=== Section Start ===

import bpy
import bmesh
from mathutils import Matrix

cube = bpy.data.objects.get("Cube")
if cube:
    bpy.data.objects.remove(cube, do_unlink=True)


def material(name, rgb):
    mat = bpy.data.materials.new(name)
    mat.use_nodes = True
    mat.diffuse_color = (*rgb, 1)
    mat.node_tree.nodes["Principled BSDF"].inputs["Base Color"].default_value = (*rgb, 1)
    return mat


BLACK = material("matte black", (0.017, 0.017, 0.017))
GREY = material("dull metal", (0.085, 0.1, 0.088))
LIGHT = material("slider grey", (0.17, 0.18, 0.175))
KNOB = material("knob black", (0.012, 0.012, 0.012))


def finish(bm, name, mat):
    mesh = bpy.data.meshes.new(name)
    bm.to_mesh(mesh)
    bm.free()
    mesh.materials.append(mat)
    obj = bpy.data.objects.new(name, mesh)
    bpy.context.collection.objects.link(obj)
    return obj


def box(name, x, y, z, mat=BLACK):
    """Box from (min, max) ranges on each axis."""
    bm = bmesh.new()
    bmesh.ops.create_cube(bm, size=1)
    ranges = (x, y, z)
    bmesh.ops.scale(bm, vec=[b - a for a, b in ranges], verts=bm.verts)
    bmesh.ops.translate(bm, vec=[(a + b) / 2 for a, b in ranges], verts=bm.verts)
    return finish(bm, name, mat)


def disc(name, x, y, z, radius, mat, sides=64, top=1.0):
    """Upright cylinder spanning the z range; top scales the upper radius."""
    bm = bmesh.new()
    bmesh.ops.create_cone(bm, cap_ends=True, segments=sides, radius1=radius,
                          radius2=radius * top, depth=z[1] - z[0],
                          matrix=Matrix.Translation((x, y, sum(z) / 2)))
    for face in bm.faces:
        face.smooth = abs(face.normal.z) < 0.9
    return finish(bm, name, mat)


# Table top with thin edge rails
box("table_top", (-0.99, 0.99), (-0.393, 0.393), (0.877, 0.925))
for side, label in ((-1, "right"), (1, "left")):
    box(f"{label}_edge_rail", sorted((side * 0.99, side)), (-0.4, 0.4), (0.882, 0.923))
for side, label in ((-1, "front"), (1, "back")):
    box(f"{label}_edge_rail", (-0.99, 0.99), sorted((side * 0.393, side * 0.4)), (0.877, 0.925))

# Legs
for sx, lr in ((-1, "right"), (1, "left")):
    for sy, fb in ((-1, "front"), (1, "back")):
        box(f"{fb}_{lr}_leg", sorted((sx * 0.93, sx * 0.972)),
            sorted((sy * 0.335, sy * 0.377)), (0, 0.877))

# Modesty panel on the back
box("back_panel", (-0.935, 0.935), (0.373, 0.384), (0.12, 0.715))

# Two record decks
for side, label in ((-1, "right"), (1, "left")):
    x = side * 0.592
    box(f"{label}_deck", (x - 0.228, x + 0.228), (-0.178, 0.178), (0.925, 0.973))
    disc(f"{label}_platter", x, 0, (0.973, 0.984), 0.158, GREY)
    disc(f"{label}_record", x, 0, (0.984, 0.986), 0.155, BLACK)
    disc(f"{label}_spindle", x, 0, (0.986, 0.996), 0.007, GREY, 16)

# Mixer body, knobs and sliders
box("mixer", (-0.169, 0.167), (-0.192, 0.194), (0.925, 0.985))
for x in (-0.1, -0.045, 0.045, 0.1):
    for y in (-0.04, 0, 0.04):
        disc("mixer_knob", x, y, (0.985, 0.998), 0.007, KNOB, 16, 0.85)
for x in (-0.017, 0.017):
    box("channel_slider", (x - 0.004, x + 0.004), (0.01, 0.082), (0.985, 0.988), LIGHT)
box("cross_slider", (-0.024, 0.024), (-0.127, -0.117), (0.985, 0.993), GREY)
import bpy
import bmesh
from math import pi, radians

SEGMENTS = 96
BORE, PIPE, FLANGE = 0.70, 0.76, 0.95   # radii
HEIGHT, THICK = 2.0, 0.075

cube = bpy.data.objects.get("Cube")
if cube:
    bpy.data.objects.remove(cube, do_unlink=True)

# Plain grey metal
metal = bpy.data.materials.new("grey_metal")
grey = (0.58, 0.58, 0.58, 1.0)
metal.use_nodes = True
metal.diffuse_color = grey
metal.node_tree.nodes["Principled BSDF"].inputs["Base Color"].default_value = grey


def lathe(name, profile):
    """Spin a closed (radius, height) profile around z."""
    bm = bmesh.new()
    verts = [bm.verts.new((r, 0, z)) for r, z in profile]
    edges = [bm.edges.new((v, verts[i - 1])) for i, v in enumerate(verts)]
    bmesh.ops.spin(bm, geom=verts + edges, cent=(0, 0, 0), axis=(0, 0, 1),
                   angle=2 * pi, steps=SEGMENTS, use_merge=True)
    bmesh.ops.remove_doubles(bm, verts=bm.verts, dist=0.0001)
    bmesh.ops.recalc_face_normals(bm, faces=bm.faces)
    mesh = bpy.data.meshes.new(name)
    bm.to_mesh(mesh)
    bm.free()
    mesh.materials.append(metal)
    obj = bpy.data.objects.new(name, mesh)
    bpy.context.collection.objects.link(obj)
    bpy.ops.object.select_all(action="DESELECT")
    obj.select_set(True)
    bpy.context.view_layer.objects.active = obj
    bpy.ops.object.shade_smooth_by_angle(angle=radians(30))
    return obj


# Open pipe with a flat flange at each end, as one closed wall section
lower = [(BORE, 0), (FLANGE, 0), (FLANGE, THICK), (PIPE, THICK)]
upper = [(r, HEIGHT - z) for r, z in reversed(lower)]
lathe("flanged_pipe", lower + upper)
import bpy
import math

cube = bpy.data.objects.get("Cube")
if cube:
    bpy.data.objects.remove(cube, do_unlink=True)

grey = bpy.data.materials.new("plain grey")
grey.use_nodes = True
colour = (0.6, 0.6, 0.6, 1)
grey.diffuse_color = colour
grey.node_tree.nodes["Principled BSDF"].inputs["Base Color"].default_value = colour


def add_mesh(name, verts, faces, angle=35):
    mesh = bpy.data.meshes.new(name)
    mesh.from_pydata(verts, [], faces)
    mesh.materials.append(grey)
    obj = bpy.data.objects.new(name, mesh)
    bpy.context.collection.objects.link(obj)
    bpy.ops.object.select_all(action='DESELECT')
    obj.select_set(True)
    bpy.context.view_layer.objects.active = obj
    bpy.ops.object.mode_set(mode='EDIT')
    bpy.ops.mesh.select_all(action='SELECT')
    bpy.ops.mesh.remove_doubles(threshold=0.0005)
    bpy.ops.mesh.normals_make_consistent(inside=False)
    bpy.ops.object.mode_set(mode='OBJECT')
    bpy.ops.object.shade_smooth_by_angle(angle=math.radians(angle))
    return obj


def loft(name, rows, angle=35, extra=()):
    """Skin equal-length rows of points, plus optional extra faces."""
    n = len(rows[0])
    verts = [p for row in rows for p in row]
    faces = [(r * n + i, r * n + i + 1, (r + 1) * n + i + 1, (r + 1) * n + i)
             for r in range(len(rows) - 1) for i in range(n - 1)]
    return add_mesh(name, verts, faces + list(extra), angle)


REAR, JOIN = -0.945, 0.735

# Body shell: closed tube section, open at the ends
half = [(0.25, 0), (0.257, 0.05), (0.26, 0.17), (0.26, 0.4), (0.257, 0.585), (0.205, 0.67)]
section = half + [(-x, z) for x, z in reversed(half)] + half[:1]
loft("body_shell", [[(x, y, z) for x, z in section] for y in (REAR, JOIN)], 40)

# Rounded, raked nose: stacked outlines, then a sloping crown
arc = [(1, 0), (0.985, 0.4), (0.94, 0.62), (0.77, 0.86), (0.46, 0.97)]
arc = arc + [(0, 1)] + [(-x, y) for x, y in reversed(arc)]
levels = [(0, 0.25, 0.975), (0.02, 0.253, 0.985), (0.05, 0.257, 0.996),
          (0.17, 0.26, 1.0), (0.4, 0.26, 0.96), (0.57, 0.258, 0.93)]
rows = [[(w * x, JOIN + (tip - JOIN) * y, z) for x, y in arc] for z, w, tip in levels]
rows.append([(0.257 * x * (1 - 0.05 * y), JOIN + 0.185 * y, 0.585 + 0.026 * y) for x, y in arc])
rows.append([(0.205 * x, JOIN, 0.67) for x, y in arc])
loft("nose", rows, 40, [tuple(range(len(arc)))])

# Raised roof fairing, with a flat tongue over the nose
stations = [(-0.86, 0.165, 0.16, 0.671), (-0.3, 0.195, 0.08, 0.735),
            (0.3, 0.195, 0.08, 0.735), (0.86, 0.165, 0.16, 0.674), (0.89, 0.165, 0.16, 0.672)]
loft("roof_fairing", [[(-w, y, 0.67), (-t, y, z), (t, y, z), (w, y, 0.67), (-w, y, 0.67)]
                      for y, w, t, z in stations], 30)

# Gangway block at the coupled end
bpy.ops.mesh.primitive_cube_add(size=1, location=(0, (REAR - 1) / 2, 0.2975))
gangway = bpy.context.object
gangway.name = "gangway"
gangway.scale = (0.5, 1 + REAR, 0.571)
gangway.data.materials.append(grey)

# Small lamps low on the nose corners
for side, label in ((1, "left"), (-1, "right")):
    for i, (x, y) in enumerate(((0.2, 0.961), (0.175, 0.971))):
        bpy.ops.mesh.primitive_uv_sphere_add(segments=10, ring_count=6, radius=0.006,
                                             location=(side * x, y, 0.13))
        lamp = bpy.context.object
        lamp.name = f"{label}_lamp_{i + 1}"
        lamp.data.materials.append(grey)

=== Section End ===

# [What is needed]
Copy each line of the entries in which the string "bmesh" is found.

# [Your solution]
import bmesh
    bm = bmesh.new()
    bmesh.ops.create_cube(bm, size=1)
    bmesh.ops.scale(bm, vec=[b - a for a, b in ranges], verts=bm.verts)
    bmesh.ops.translate(bm, vec=[(a + b) / 2 for a, b in ranges], verts=bm.verts)
    bm = bmesh.new()
    bmesh.ops.create_cone(bm, cap_ends=True, segments=sides, radius1=radius,
import bmesh
    bm = bmesh.new()
    bmesh.ops.spin(bm, geom=verts + edges, cent=(0, 0, 0), axis=(0, 0, 1),
    bmesh.ops.remove_doubles(bm, verts=bm.verts, dist=0.0001)
    bmesh.ops.recalc_face_normals(bm, faces=bm.faces)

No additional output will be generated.